**Exercise goal:**
Without including any picture, repeat the records below exactly.

◇ ◇ ◇ ◇ ◇ ◇ ◇

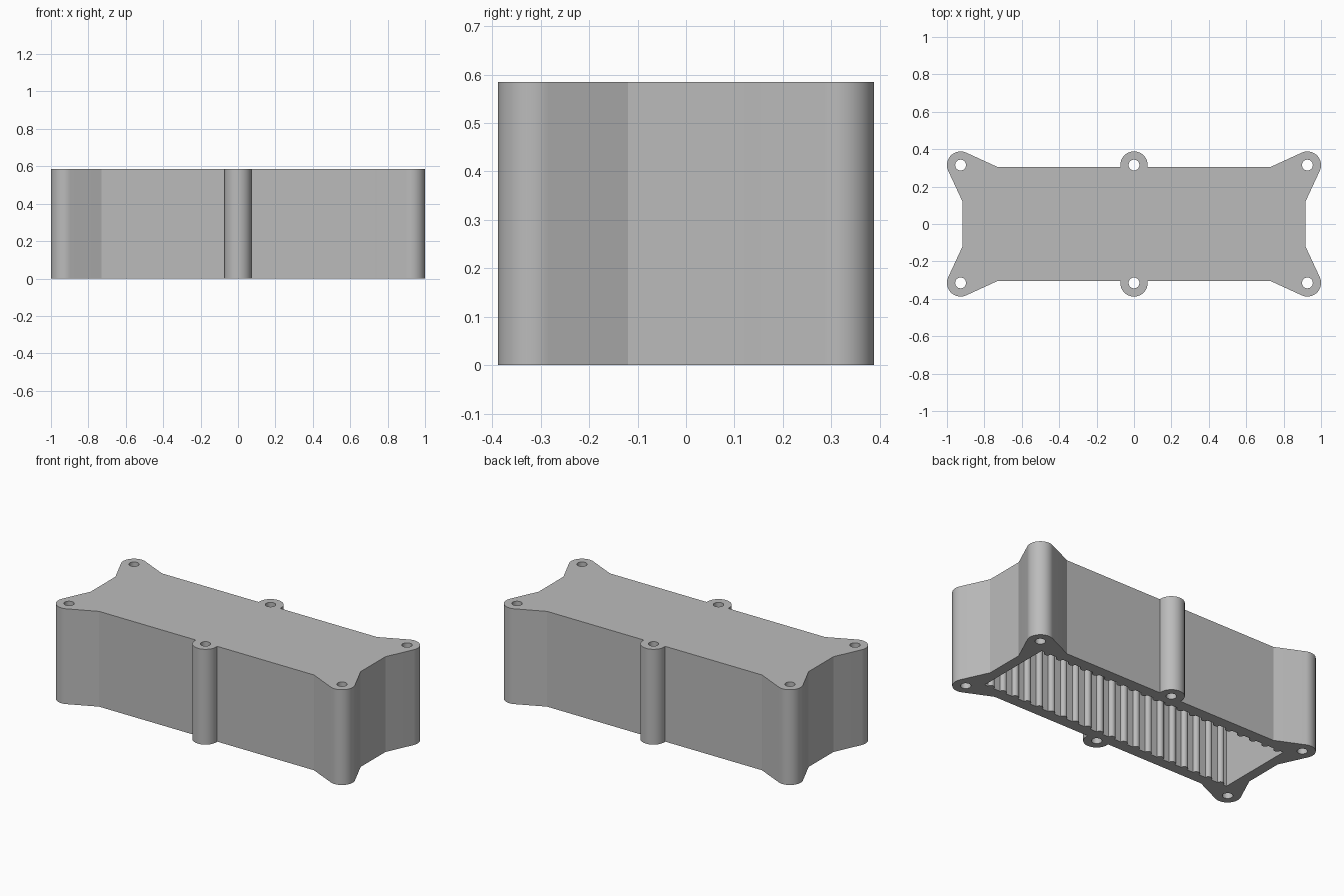
import bpy
import bmesh
from math import acos, asin, atan2, cos, hypot, pi, sin

cube = bpy.data.objects.get("Cube")
if cube:
    bpy.data.objects.remove(cube, do_unlink=True)

HEIGHT, LID = 0.585, 0.065
LUG_R, HOLE_R = 0.073, 0.029
LUG_X, LUG_Y = 0.927, 0.315
END_X, SIDE_Y = 0.917, 0.305
CAVITY_X, CAVITY_Y = 0.855, 0.24
RIBS, RIB_R = 20, 0.021

grey = bpy.data.materials.new("plain grey")
grey.use_nodes = True
colour = (0.5, 0.5, 0.5, 1)
grey.diffuse_color = colour
grey.node_tree.nodes["Principled BSDF"].inputs["Base Color"].default_value = colour


def arc(cx, cy, r, start, end, steps):
    """Points along an arc, both ends included."""
    angles = [start + (end - start) * i / steps for i in range(steps + 1)]
    return [(cx + r * cos(a), cy + r * sin(a)) for a in angles]


def half_turn(points):
    """Close an upper half outline with its copy turned by 180 degrees."""
    return points + [(-x, -y) for x, y in points]


def prism(name, points, bottom, top):
    bm = bmesh.new()
    face = bm.faces.new([bm.verts.new((x, y, bottom)) for x, y in points])
    moved = bmesh.ops.extrude_face_region(bm, geom=[face])["geom"]
    verts = [v for v in moved if isinstance(v, bmesh.types.BMVert)]
    bmesh.ops.translate(bm, verts=verts, vec=(0, 0, top - bottom))
    bmesh.ops.recalc_face_normals(bm, faces=bm.faces)
    mesh = bpy.data.meshes.new(name)
    bm.to_mesh(mesh)
    bm.free()
    mesh.materials.append(grey)
    obj = bpy.data.objects.new(name, mesh)
    bpy.context.collection.objects.link(obj)
    return obj


def cut(target, cutter):
    mod = target.modifiers.new("cut", "BOOLEAN")
    mod.operation, mod.solver, mod.object = "DIFFERENCE", "EXACT", cutter
    bpy.context.view_layer.objects.active = target
    bpy.ops.object.modifier_apply(modifier=mod.name)
    bpy.data.objects.remove(cutter, do_unlink=True)


def tangent_angle(px, py, side):
    """Angle on the corner lug where a line from the given point touches it."""
    dx, dy = px - LUG_X, py - LUG_Y
    return atan2(dy, dx) + side * acos(LUG_R / hypot(dx, dy))


# Housing outline: flared corner lug, straight side, round middle lug
end_point, side_point = (END_X, 0.12), (0.73, SIDE_Y)
quarter = [end_point]
quarter += arc(LUG_X, LUG_Y, LUG_R, tangent_angle(*end_point, 1),
               tangent_angle(*side_point, -1) + 2 * pi, 20)
quarter.append(side_point)
quarter += arc(0, LUG_Y, LUG_R, asin((SIDE_Y - LUG_Y) / LUG_R), pi / 2, 14)
mirrored = [(-x, y) for x, y in reversed(quarter[:-1])]
housing = prism("housing", half_turn(quarter + mirrored), 0, HEIGHT)

# Cavity open at the bottom, with rounded upright ribs on both long walls
wall = [(CAVITY_X, CAVITY_Y)]
pitch = 2 * CAVITY_X / RIBS
for i in range(RIBS):
    wall += arc(CAVITY_X - pitch * (i + 0.5), CAVITY_Y, RIB_R, 0, -pi, 10)
wall.append((-CAVITY_X, CAVITY_Y))
cut(housing, prism("cavity_cutter", half_turn(wall), -0.1, HEIGHT - LID))

# Screw holes through all six lugs
for x in (-LUG_X, 0, LUG_X):
    for y in (-LUG_Y, LUG_Y):
        ring = arc(x, y, HOLE_R, 0, 2 * pi, 28)[:-1]
        cut(housing, prism("hole_cutter", ring, -0.1, HEIGHT + 0.1))

# Smooth the round walls, keep the corners crisp
bpy.ops.object.select_all(action="DESELECT")
housing.select_set(True)
bpy.context.view_layer.objects.active = housing
bpy.ops.object.shade_smooth_by_angle(angle=0.36)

◇ ◇ ◇ ◇ ◇ ◇ ◇

**Your solution:**
import bpy
import bmesh
from math import acos, asin, atan2, cos, hypot, pi, sin

cube = bpy.data.objects.get("Cube")
if cube:
    bpy.data.objects.remove(cube, do_unlink=True)

HEIGHT, LID = 0.585, 0.065
LUG_R, HOLE_R = 0.073, 0.029
LUG_X, LUG_Y = 0.927, 0.315
END_X, SIDE_Y = 0.917, 0.305
CAVITY_X, CAVITY_Y = 0.855, 0.24
RIBS, RIB_R = 20, 0.021

grey = bpy.data.materials.new("plain grey")
grey.use_nodes = True
colour = (0.5, 0.5, 0.5, 1)
grey.diffuse_color = colour
grey.node_tree.nodes["Principled BSDF"].inputs["Base Color"].default_value = colour


def arc(cx, cy, r, start, end, steps):
    """Points along an arc, both ends included."""
    angles = [start + (end - start) * i / steps for i in range(steps + 1)]
    return [(cx + r * cos(a), cy + r * sin(a)) for a in angles]


def half_turn(points):
    """Close an upper half outline with its copy turned by 180 degrees."""
    return points + [(-x, -y) for x, y in points]


def prism(name, points, bottom, top):
    bm = bmesh.new()
    face = bm.faces.new([bm.verts.new((x, y, bottom)) for x, y in points])
    moved = bmesh.ops.extrude_face_region(bm, geom=[face])["geom"]
    verts = [v for v in moved if isinstance(v, bmesh.types.BMVert)]
    bmesh.ops.translate(bm, verts=verts, vec=(0, 0, top - bottom))
    bmesh.ops.recalc_face_normals(bm, faces=bm.faces)
    mesh = bpy.data.meshes.new(name)
    bm.to_mesh(mesh)
    bm.free()
    mesh.materials.append(grey)
    obj = bpy.data.objects.new(name, mesh)
    bpy.context.collection.objects.link(obj)
    return obj


def cut(target, cutter):
    mod = target.modifiers.new("cut", "BOOLEAN")
    mod.operation, mod.solver, mod.object = "DIFFERENCE", "EXACT", cutter
    bpy.context.view_layer.objects.active = target
    bpy.ops.object.modifier_apply(modifier=mod.name)
    bpy.data.objects.remove(cutter, do_unlink=True)


def tangent_angle(px, py, side):
    """Angle on the corner lug where a line from the given point touches it."""
    dx, dy = px - LUG_X, py - LUG_Y
    return atan2(dy, dx) + side * acos(LUG_R / hypot(dx, dy))


# Housing outline: flared corner lug, straight side, round middle lug
end_point, side_point = (END_X, 0.12), (0.73, SIDE_Y)
quarter = [end_point]
quarter += arc(LUG_X, LUG_Y, LUG_R, tangent_angle(*end_point, 1),
               tangent_angle(*side_point, -1) + 2 * pi, 20)
quarter.append(side_point)
quarter += arc(0, LUG_Y, LUG_R, asin((SIDE_Y - LUG_Y) / LUG_R), pi / 2, 14)
mirrored = [(-x, y) for x, y in reversed(quarter[:-1])]
housing = prism("housing", half_turn(quarter + mirrored), 0, HEIGHT)

# Cavity open at the bottom, with rounded upright ribs on both long walls
wall = [(CAVITY_X, CAVITY_Y)]
pitch = 2 * CAVITY_X / RIBS
for i in range(RIBS):
    wall += arc(CAVITY_X - pitch * (i + 0.5), CAVITY_Y, RIB_R, 0, -pi, 10)
wall.append((-CAVITY_X, CAVITY_Y))
cut(housing, prism("cavity_cutter", half_turn(wall), -0.1, HEIGHT - LID))

# Screw holes through all six lugs
for x in (-LUG_X, 0, LUG_X):
    for y in (-LUG_Y, LUG_Y):
        ring = arc(x, y, HOLE_R, 0, 2 * pi, 28)[:-1]
        cut(housing, prism("hole_cutter", ring, -0.1, HEIGHT + 0.1))

# Smooth the round walls, keep the corners crisp
bpy.ops.object.select_all(action="DESELECT")
housing.select_set(True)
bpy.context.view_layer.objects.active = housing
bpy.ops.object.shade_smooth_by_angle(angle=0.36)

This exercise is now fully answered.